The Sights and Sounds of Singapore
Singapore is a very interesting and vibrant place, and is known as the “City of the lion” which symbolises its courage, strength and excellence particularly in facing challenges. Singapore is a fusion of Malay, Chinese and Indian as well as the thousands of business men and women who live there for work, from all over the world.
I was a little apprehensive about going to Singapore purely because of its chequered history and also because of their rather stringent requirements about what is socially acceptable and what is not, and in fact many incur a penalty in the form of a fine if not followed.
In dealing with each of the ethnic groups in Singapore there are specific rules of etiquette to be observed but as a casual tourist you need only embrace some peculiar ones to Singapore. As a business person these intricacies are more paramount
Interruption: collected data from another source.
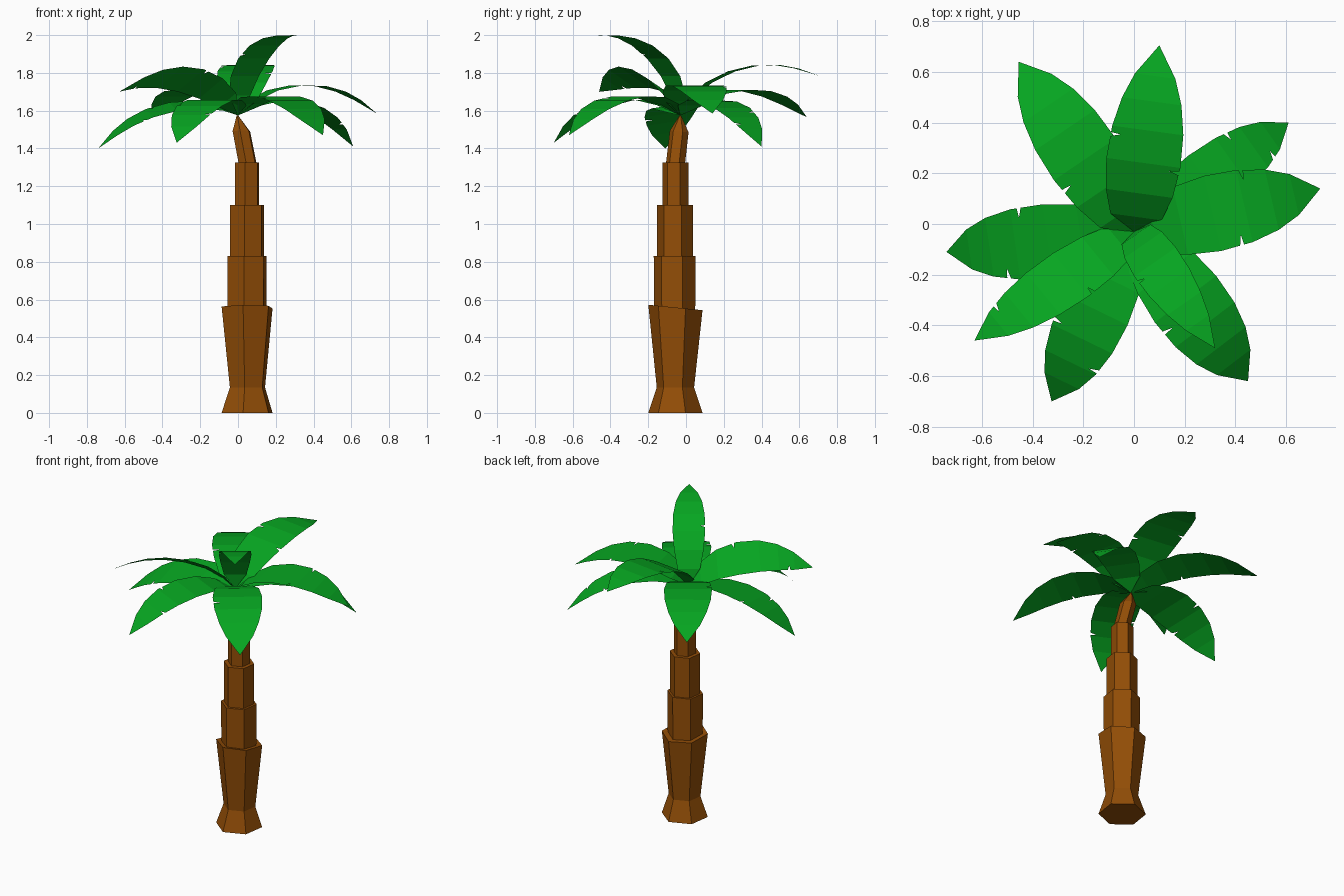
import bpy, math
from mathutils import Vector, Matrix

if "Cube" in bpy.data.objects:
    bpy.data.objects.remove(bpy.data.objects["Cube"])


def material(name, rgb):
    m = bpy.data.materials.new(name)
    m.diffuse_color = (*rgb, 1)
    m.use_nodes = True
    m.node_tree.nodes["Principled BSDF"].inputs["Base Color"].default_value = m.diffuse_color
    return m


bark = material("bark", (0.29, 0.075, 0.002))
green = material("leaf_green", (0.002, 0.38, 0.015))


def add_mesh(name, verts, faces, mat):
    me = bpy.data.meshes.new(name)
    me.from_pydata(verts, [], faces)
    me.materials.append(mat)
    me.update()
    ob = bpy.data.objects.new(name, me)
    bpy.context.collection.objects.link(ob)
    return ob


# Trunk: stepped six-sided loft of rings (x, y, z, radius, tilt along y)
rings = [
    (0.048, -0.056, 0.000, 0.145, 0.0),
    (0.050, -0.056, 0.135, 0.100, 0.0),
    (0.048, -0.056, 0.558, 0.145, 0.10),
    (0.048, -0.060, 0.555, 0.110, 0.10),
    (0.048, -0.060, 0.830, 0.112, 0.0),
    (0.048, -0.058, 0.830, 0.096, 0.0),
    (0.048, -0.058, 1.100, 0.096, 0.0),
    (0.048, -0.056, 1.100, 0.069, 0.0),
    (0.048, -0.056, 1.325, 0.069, 0.0),
    (0.050, -0.055, 1.325, 0.051, 0.0),
    (0.018, -0.036, 1.490, 0.050, 0.1),
    (-0.003, -0.030, 1.575, 0.004, 0.0),
]
SIDES = 6
verts, faces = [], []
for cx, cy, z, r, tilt in rings:
    for i in range(SIDES):
        a = math.radians(21.6) + i * math.tau / SIDES
        dy = r * math.sin(a)
        verts.append((cx + r * math.cos(a), cy + dy, z - tilt * dy))
for k in range(len(rings) - 1):
    for i in range(SIDES):
        j = (i + 1) % SIDES
        faces.append((k * SIDES + i, k * SIDES + j,
                      (k + 1) * SIDES + j, (k + 1) * SIDES + i))
faces.append(tuple(reversed(range(SIDES))))
faces.append(tuple(range((len(rings) - 1) * SIDES, len(rings) * SIDES)))
add_mesh("trunk", verts, faces, bark)

# Leaf outline: (along chord, height above chord, half width)
PROFILE = [(0, 0, 0), (0.08, 0.08, 0.105), (0.19, 0.137, 0.137),
           (0.32, 0.163, 0.152), (0.45, 0.157, 0.146),
           (0.56, 0.125, 0.122), (0.65, 0.077, 0.083), (0.755, 0, 0)]
ROOT = Vector((0.0, -0.03, 1.575))


def sample(u):
    for p, q in zip(PROFILE, PROFILE[1:]):
        if u <= q[0]:
            t = (u - p[0]) / (q[0] - p[0])
            return tuple(a + (b - a) * t for a, b in zip(p, q))
    return PROFILE[-1]


def leaf(name, tip, width, arch, roll, tears):
    # tears: {distance: side}, small cuts in the leaf edge
    d = Vector(tip) - ROOT
    scale = d.length / 0.755
    rot = (Matrix.Rotation(math.atan2(d.y, d.x), 3, 'Z') @
           Matrix.Rotation(-math.atan2(d.z, math.hypot(d.x, d.y)), 3, 'Y'))
    rows = [(*p, 0) for p in PROFILE[1:-1]]
    for u, side in tears.items():
        rows += [(*sample(u - 0.012), 0), (*sample(u), side),
                 (*sample(u + 0.004), 0)]
    rows.sort()
    slope = math.sin(math.radians(roll))
    flat = math.cos(math.radians(roll))
    pts = [(0, 0, 0)]
    for u, v, w, side in rows:
        for s in (1, -1):
            y = s * (w - (0.04 if side == s else 0)) * width
            pts.append((u, y * flat, v * arch + y * slope))
    pts.append((0.755, 0, 0))
    n = len(rows)
    fs = [(0, 2, 1)]
    fs += [(2 * k + 1, 2 * k + 2, 2 * k + 4, 2 * k + 3) for k in range(n - 1)]
    fs.append((2 * n - 1, 2 * n, 2 * n + 1))
    add_mesh(name, [ROOT + rot @ (Vector((u * scale, y, z * scale)))
                    for u, y, z in pts], fs, green)


# Crown: tip position, width, arch, roll (left edge up) and edge tears
crown = [
    ((0.10, 0.705, 1.785), 0.97, 0.90, 0, {0.30: -1, 0.42: 1}),
    ((0.61, 0.40, 1.41), 0.80, 0.89, 0, {0.50: 1, 0.61: -1}),
    ((0.735, 0.14, 1.585), 1.00, 0.95, 0, {0.41: -1, 0.47: 1}),
    ((0.32, -0.49, 2.00), 0.66, 1.00, 0, {0.36: -1}),
    ((0.45, -0.62, 1.47), 1.00, 0.91, 0, {0.38: -1}),
    ((-0.325, -0.70, 1.43), 0.91, 0.88, 0, {0.43: -1, 0.55: 1}),
    ((-0.63, -0.46, 1.70), 0.82, 0.80, 28, {0.62: -1, 0.30: 1}),
    ((-0.74, -0.11, 1.40), 0.97, 0.75, -9, {0.42: -1, 0.50: 1}),
    ((-0.455, 0.64, 1.565), 0.97, 0.80, 0, {0.27: 1}),
]
for i, (tip, width, arch, roll, tears) in enumerate(crown, 1):
    leaf(f"palm_leaf_{i}", tip, width, arch, roll, tears)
For instance: Chewing gum is banned totally, littering is also a fineable offence as is j-walking and smoking in public. Do not take food or drink onto the MTR (Mass Rapid Transport) – you will be caught and fined. Do not tip. A lot of the other rules are pertinent to each ethnic group and I think that universal courtesy will cover most of these – keep your hands to yourself. Keep relatively covered and be polite and pleasant as you undoubtedly are wherever you go.
In saying all of this however, I really like Singapore and when a deal for flights to Singapore came up while reading the online news on a lazy Sunday afternoon, I jumped at it. Check out this page http://www.flightcentre.
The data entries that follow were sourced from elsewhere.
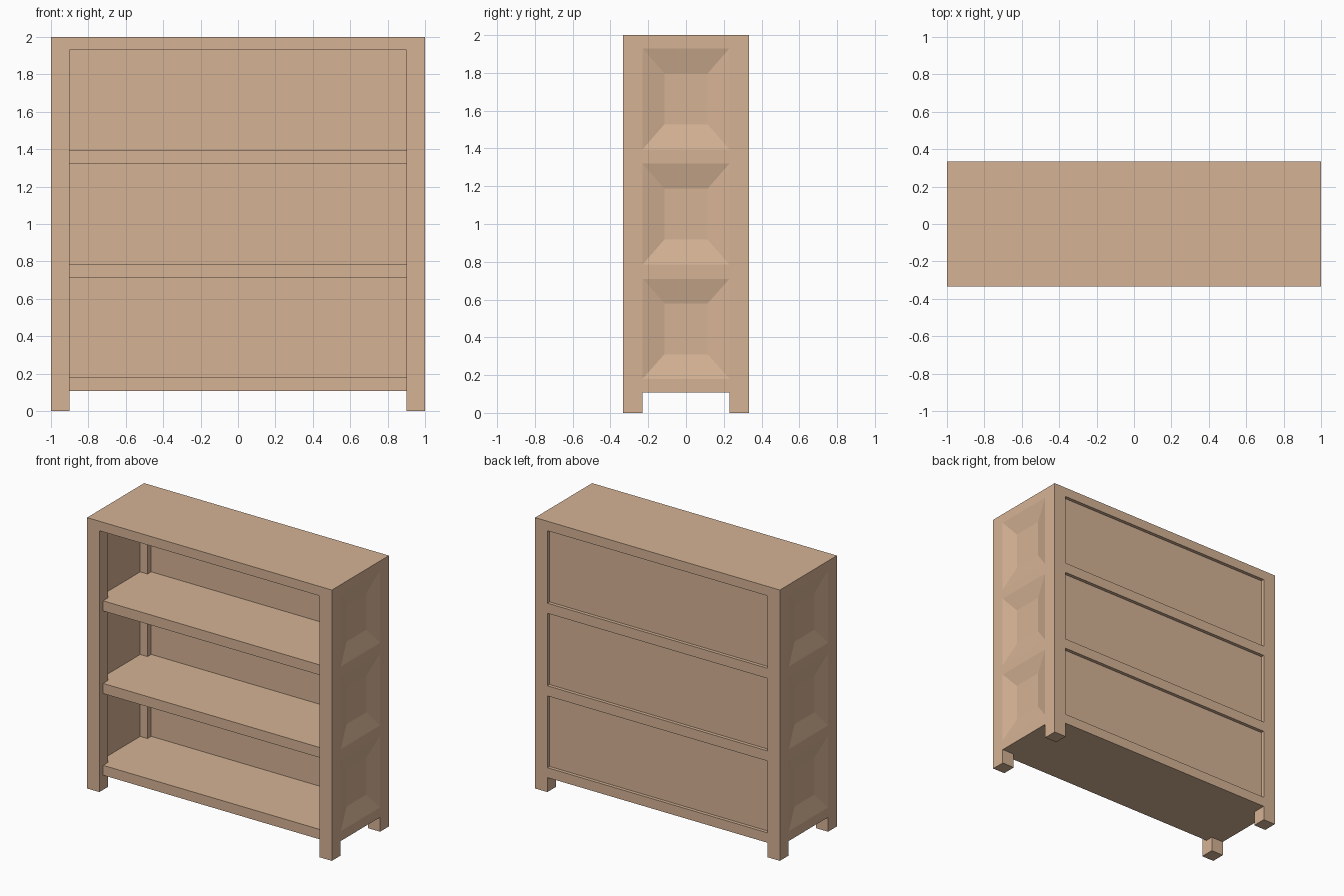
import bpy, bmesh

if "Cube" in bpy.data.objects:
    bpy.data.objects.remove(bpy.data.objects["Cube"])

wood = bpy.data.materials.new("light_wood")
wood.diffuse_color = (0.67, 0.45, 0.30, 1)
wood.use_nodes = True
wood.node_tree.nodes["Principled BSDF"].inputs["Base Color"].default_value = wood.diffuse_color

D = 0.333                      # half depth
P, PY = 0.9, 0.23              # inner faces of the corner posts
BAYS = [(0.18, 0.71), (0.785, 1.32), (1.395, 1.93)]
BOTTOM, TOP = 0.107, 1.93


def finish(name, bm):
    bmesh.ops.recalc_face_normals(bm, faces=bm.faces)
    me = bpy.data.meshes.new(name)
    bm.to_mesh(me)
    bm.free()
    me.materials.append(wood)
    ob = bpy.data.objects.new(name, me)
    bpy.context.collection.objects.link(ob)
    return ob


def prism(name, outline, z0, z1):
    bm = bmesh.new()
    base = bm.faces.new([bm.verts.new((x, y, z0)) for x, y in outline])
    top = bmesh.ops.extrude_face_region(bm, geom=[base])["geom"]
    for v in top:
        if isinstance(v, bmesh.types.BMVert):
            v.co.z = z1
    if not any(abs(f.calc_center_median().z - z0) < 1e-6 for f in bm.faces):
        bm.faces.new([v for v in base.verts])
    return finish(name, bm)


def box(name, x0, x1, y0, y1, z0, z1):
    return prism(name, [(x0, y0), (x1, y0), (x1, y1), (x0, y1)], z0, z1)


# Top board
box("top_board", -1, 1, -D, D, TOP, 2.0)

# Corner posts that run down into the feet
for sx in (-1, 1):
    for sy, label in ((-1, "front"), (1, "back")):
        xs, ys = sorted((sx * P, sx)), sorted((sy * PY, sy * D))
        box(f"{label}_post", *xs, *ys, 0, TOP)

# Shelves, notched around the posts, set back at the front and flush at the back
S, F = 0.96, -0.288
notched = [(-P, F), (P, F), (P, -PY), (S, -PY), (S, PY), (P, PY),
           (P, D), (-P, D), (-P, PY), (-S, PY), (-S, -PY), (-P, -PY)]
for z0, z1 in ((BOTTOM, 0.18), (0.71, 0.785), (1.32, 1.395)):
    prism("shelf", notched, z0, z1)

# Back panels, one per bay
for z0, z1 in BAYS:
    box("back_panel", -P, P, 0.273, 0.308, z0, z1)


# Side panels with bevelled recesses on the outside
def side_panel(sx):
    bm = bmesh.new()

    def quad(*pts):
        return bm.faces.new([bm.verts.new((sx * x, y, z)) for x, y, z in pts])

    levels = [BOTTOM] + [z for bay in BAYS for z in bay]
    for z0, z1 in zip(levels, levels[1:]):
        face = quad((1, -PY, z0), (1, PY, z0), (1, PY, z1), (1, -PY, z1))
        if (z0, z1) in BAYS:
            bmesh.ops.inset_individual(bm, faces=[face], thickness=0.12)
            mid = (z0 + z1) / 2
            for v in face.verts:
                v.co.x = sx * (1 - 0.032)
                v.co.y = 0.115 if v.co.y > 0 else -0.115
                v.co.z = mid + (0.135 if v.co.z > mid else -0.135)
    quad((S, -PY, BOTTOM), (S, PY, BOTTOM), (S, PY, TOP), (S, -PY, TOP))
    for z in (BOTTOM, TOP):
        quad((S, -PY, z), (S, PY, z), (1, PY, z), (1, -PY, z))
    bmesh.ops.remove_doubles(bm, verts=bm.verts, dist=1e-5)
    # Hidden front and back edges of the panel
    bmesh.ops.holes_fill(bm, edges=[e for e in bm.edges if e.is_boundary], sides=0)
    finish("side_panel", bm)


for sx in (-1, 1):
    side_panel(sx)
My top 5 picks for Singapore are:
Take the city tour bus
- This helps you to orientate yourself to the city and takes in many iconic sites. What I like about this city bus is that the commentary is done by drama, music and other students predominantly. This means that not only are you getting the history but also some interesting entertainment as well. The tour guide on my sisters’ bus was a wealth of information about not only the local site but about her family and what a typical day in a Singapore family is like. They were also treated to her singing opera as that was what she was training for.
Do some walking tours around Singapore
- This allows you to get lost in a city (so, I can’t read a simple map) and to delve into areas off the beaten track.
Visit a Little India
- This is indeed a microcosm of “big” India. Crowded, noisy, colourful with excellent markets and aggressive stallholders. The food is sensational and cheap.
Eat at Little China town
- This very colourful district is so worth it particularly for the food and atmosphere. We watched as people went up to a street vendor and just pointed at different ingredients, and suddenly a magnificent bowl was produced. We did the same – not sure what everything was but it was sooo good and again ridiculously cheap.
Little Arab town
- See the mosques and listen to the bells calling to prayer amid the hustle and bustle of this quaint little town.
Singapore is much more than this, but I enjoyed its ethnic mix and diversity, its cleanliness and friendliness. Don’t dismiss a cheap flight to discover something new and unexpected.
Photo by adforce1 on Flickr